1) Most of the damage was in the form of obfuscated code that made use of base64_decode(xxxx). To find this code, go to the root of your site and do a grep base64_decode -Rl ./* It should be pretty easy to use your judgment about what code to remove. This code was inserted into my theme files (found in wp-content/themes/ThemeName).

2) To be extra sure, do a Google search for the offending words on your site. (e.g., viagra site:kuwamoto.org). For me, this turned up another problem with the site, which was that URLs of the form http://kuwamoto.org/?aff=1234 were being redirected to a different site (selling pharmaceuticals, natch). This code wasn’t obfuscated with base64, so I didn’t catch it in step 1. In my case, it was an extra file, so I just blew it away.

3) Look through your posts, pages, comments, etc. In my case, one of the links on my blogroll had been compromised.

4) Upgrade your WordPress installation. As recommended in the WordPress documentation, I used the automated upgrade plugin which worked like a charm.

5) Follow the recommendations at http://www.noupe.com/how-tos/wordpress-security-tips-and-hacks.html and http://sitening.com/blog/2008/04/08/wordpress-security-vulnerabilities/.

6) If you are using a hand-rolled theme (as I was), make a copy of it somewhere so it is easier to restore if it ever gets hacked again.

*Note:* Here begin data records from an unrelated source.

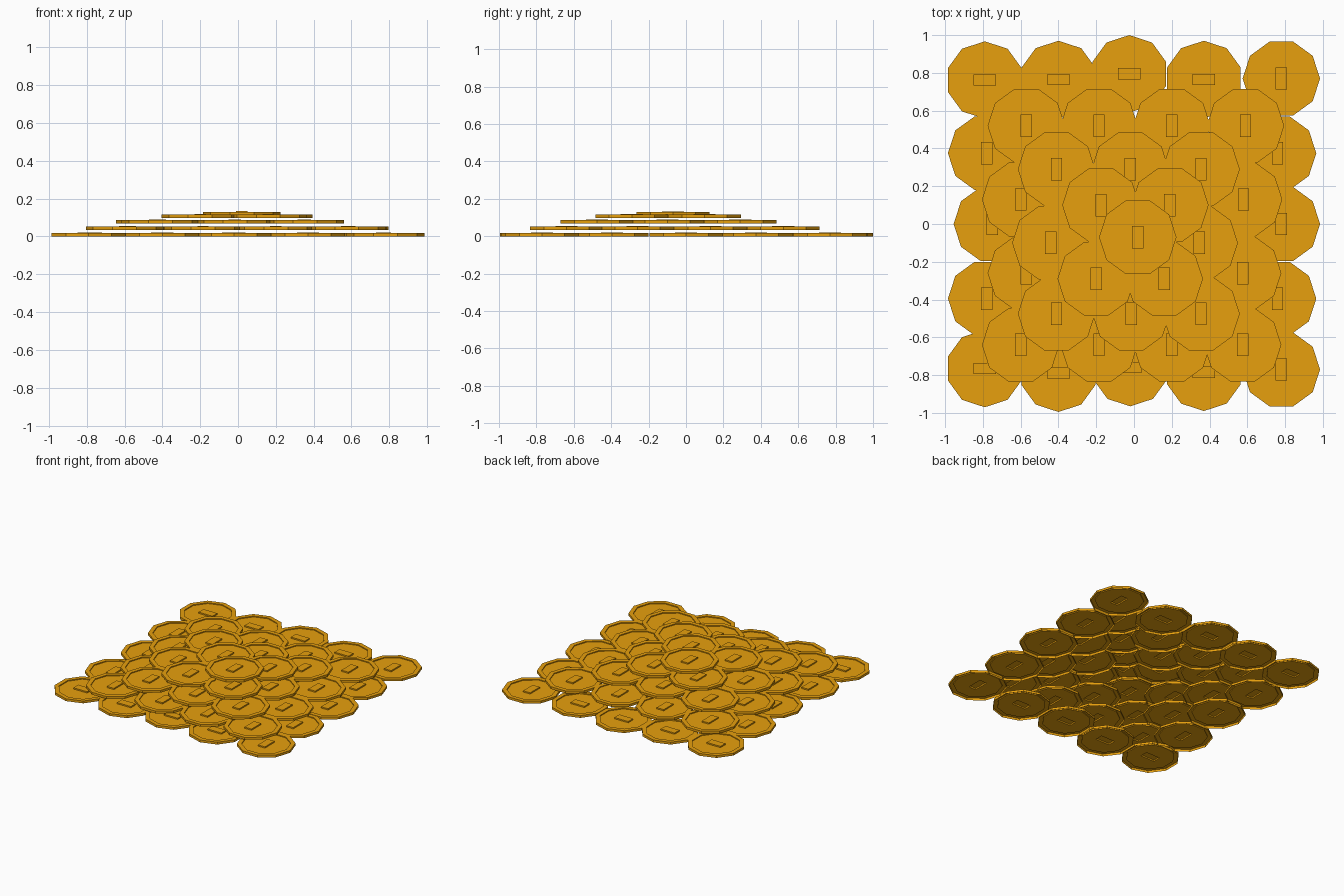
import bpy, bmesh, math

if "Cube" in bpy.data.objects:
    bpy.data.objects.remove(bpy.data.objects["Cube"])

R, RIM = 0.205, 0.172                        # outer and inner radius
TOP, FACE, STUD = 0.018, 0.011, 0.021        # rim, face and stud heights

gold = bpy.data.materials.new("gold")
gold.diffuse_color = (0.8, 0.35, 0.004, 1)
gold.use_nodes = True
gold.node_tree.nodes["Principled BSDF"].inputs["Base Color"].default_value = gold.diffuse_color


def coin_mesh():
    """Ten-sided open-bottomed coin: raised rim, sunken face, centre stud."""
    bm = bmesh.new()

    def ring(r, z):
        return [bm.verts.new((r * math.cos(i * math.tau / 10),
                              r * math.sin(i * math.tau / 10), z)) for i in range(10)]

    def rect(z):
        return [bm.verts.new((sx * 0.03, sy * 0.059, z))
                for sx, sy in ((1, 1), (-1, 1), (-1, -1), (1, -1))]

    def bridge(a, b):
        for i in range(len(a)):
            j = (i + 1) % len(a)
            bm.faces.new((a[i], a[j], b[j], b[i]))

    def loop_edges(vs):
        return [bm.edges.get((vs[i - 1], vs[i])) for i in range(len(vs))]

    # outer wall, rim and inner wall
    rings = [ring(r, z) for r, z in ((R, 0), (R, TOP), (RIM, TOP), (RIM, FACE))]
    for a, b in zip(rings, rings[1:]):
        bridge(a, b)
    # stud
    low, high = rect(FACE), rect(STUD)
    bridge(low, high)
    bm.faces.new(high)
    # sunken face between inner wall and stud
    bmesh.ops.triangle_fill(bm, edges=loop_edges(rings[-1]) + loop_edges(low),
                            use_beauty=True, normal=(0, 0, 1))
    bmesh.ops.recalc_face_normals(bm, faces=bm.faces[:])
    if max(bm.faces, key=lambda f: f.calc_center_median().z).normal.z < 0:
        bmesh.ops.reverse_faces(bm, faces=bm.faces[:])
    me = bpy.data.meshes.new("coin")
    bm.to_mesh(me)
    bm.free()
    me.materials.append(gold)
    return me


coin = coin_mesh()


def place(layer, x, y, z, turned=False):
    ob = bpy.data.objects.new(f"coin_layer_{layer}", coin)
    ob.location = (x, y, z)
    ob.rotation_euler.z = math.pi / 2 if turned else 0
    bpy.context.collection.objects.link(ob)


# bottom layer: hollow square, front and back rows turned a quarter
bottom = [
    (True, [(-.79, .762), (-.40, .765), (-.025, .795), (.37, .765)]),
    (False, [(.78, .77)]),
    (False, [(x, .375) for x in (-.78, .76)]),
    (False, [(x, 0) for x in (-.75, .78)]),
    (False, [(x, -.395) for x in (-.78, .76)]),
    (True, [(-.79, -.765), (-.40, -.79), (-.02, -.76), (.37, -.785)]),
    (False, [(.78, -.77)]),
]
for turned, spots in bottom:
    for x, y in spots:
        place(1, x, y, 0, turned)

# upper layers, also hollow: bottom height and rows of (y, x positions)
layers = {
    2: (.033, [(.52, (-.57, -.185, .20, .59)), (.13, (-.60, .58)),
               (-.26, (-.57, .575)), (-.64, (-.60, -.185, .20, .575))]),
    3: (.068, [(.29, (-.41, -.02, .355)), (-.10, (-.44, .345)),
               (-.475, (-.41, -.015, .355))]),
    4: (.098, [(.10, (-.175, .19)), (-.29, (-.20, .16))]),
    5: (.112, [(-.07, (.02,))]),
}
for n, (z, rows) in layers.items():
    for y, xs in rows:
        for x in xs:
            place(n, x, y, z)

7) Change your passwords, and make a promise to yourself to be good from now on (keep WP and other software updated to the latest version, use SFTP instead of FTP, etc).